The news that Google has bought streaming music service Songza will therefore be instantly recognisable as another move down the path of contextual information for Google. Unlike Apple’s acquisition of Beats Music which was, among other things, about Apple gaining a foothold in the streaming music space, Songza was acquired for its ability to recommend music to you in a “contextually-sensitive” way.

Need a playlist of high tempo jams to get your gym session off to a flying start, or a collection of popular music to play outside at a braai? All you need to do is tell Songza and it will bring up a playlist for you.
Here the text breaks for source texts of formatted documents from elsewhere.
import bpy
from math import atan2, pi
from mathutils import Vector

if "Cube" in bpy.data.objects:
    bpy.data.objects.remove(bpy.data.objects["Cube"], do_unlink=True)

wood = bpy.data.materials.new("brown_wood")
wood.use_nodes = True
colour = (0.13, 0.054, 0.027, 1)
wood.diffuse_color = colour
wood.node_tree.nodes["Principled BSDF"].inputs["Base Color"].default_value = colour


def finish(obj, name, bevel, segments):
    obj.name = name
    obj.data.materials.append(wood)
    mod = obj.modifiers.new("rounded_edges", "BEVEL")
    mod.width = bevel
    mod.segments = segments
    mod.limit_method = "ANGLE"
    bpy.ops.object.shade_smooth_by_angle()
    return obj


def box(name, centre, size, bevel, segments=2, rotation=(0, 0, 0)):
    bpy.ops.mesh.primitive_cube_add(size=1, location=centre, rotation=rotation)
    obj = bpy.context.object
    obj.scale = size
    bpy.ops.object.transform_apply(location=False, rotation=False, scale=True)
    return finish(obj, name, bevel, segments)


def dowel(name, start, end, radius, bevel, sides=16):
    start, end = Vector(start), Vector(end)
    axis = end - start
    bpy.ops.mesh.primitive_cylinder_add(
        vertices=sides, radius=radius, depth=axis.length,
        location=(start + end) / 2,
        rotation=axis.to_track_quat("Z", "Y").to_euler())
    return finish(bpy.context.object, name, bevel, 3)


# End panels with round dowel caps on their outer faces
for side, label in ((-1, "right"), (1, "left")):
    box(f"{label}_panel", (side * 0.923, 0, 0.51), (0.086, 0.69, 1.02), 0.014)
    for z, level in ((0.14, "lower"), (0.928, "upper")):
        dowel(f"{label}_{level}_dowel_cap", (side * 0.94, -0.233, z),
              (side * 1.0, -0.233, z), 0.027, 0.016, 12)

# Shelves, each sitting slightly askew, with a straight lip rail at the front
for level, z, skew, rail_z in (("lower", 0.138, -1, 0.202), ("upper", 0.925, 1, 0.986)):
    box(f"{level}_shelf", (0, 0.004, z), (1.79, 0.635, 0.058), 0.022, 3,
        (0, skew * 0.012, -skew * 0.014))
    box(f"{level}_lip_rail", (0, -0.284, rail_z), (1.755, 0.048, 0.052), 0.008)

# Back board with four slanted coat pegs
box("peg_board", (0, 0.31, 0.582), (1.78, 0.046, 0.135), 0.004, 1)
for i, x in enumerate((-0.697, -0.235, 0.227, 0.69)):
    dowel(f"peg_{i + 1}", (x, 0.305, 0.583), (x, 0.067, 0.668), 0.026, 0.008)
Songza’s playlists are all curated by human beings, which means the songs are not simply inserted in because they have a matching genre or artist – they adhere to the context of the request.

“Over the coming months, we’ll explore ways to bring what you love about Songza to Google Play Music.” Google said in its official press statement on the purchase. “We’ll also look for opportunities to bring their great work to the music experience on YouTube and other Google products.”

While we don’t yet have access to Google Play Music’s All Access streaming service in South Africa, the rumoured YouTube music subscription service may very well hit our shores in the near future and Songza looks to be a strong component of what Google will try to offer.

Where we’d like to see Google use this ability is to combine Google Maps, heart rate sensor and a fitness app on an Android Wear smartwatch (for example) and start playing up tempo music if we start falling behind on our desired running pace, or Eye of the Tiger when we reach a particularly steep hill climb.

[Via – TechCrunch, Image – +GooglePlay]